▸ **Task statement**
Check the entries below for lines with "True"; report only how many there are.

▸ **Study material**
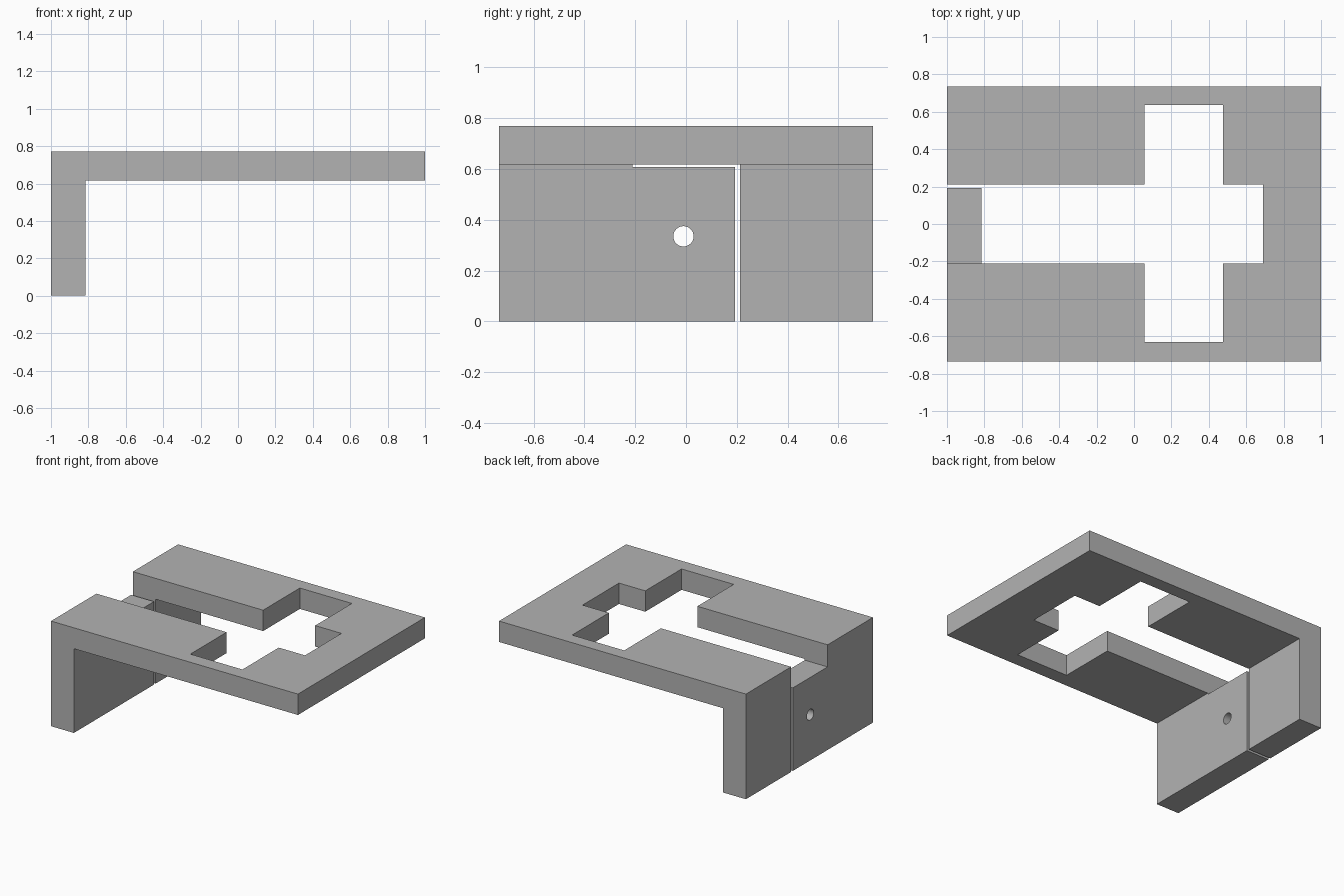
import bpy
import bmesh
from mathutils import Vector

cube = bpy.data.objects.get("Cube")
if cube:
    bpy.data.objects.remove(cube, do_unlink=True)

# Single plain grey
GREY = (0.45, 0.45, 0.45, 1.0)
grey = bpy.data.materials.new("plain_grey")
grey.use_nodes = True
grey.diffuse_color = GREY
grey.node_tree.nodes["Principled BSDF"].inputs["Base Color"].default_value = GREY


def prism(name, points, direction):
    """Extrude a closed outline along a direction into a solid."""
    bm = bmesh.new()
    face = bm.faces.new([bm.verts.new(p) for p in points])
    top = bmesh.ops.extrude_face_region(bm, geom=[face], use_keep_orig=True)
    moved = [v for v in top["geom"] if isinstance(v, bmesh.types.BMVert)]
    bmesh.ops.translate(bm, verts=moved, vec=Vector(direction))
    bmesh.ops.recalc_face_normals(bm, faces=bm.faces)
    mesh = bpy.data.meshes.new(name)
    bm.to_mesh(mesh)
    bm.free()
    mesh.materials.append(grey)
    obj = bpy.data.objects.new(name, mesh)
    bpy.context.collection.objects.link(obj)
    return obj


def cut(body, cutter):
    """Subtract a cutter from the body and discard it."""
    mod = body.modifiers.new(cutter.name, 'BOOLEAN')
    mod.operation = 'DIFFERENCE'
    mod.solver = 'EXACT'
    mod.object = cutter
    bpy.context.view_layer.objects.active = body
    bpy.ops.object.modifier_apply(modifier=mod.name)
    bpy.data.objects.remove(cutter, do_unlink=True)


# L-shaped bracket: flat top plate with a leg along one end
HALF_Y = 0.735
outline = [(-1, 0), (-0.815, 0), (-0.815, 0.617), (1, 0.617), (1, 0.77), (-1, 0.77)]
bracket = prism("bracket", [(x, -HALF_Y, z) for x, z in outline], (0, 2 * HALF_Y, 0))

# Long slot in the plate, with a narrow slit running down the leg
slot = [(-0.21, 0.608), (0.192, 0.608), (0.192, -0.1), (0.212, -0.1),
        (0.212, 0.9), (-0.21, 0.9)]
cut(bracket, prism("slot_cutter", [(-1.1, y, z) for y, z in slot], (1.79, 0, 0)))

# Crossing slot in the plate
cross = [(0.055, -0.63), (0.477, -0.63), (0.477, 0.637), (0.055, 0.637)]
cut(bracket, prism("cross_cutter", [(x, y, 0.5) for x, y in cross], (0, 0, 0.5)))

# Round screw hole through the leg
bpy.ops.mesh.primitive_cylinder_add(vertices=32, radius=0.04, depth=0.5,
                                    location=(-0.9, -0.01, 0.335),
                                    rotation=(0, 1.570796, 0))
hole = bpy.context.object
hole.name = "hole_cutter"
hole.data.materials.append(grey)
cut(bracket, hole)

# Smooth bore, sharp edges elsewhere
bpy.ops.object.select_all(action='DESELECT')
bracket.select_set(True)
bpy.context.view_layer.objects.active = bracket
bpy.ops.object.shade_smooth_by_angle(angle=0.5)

▸ **Exercise response**
5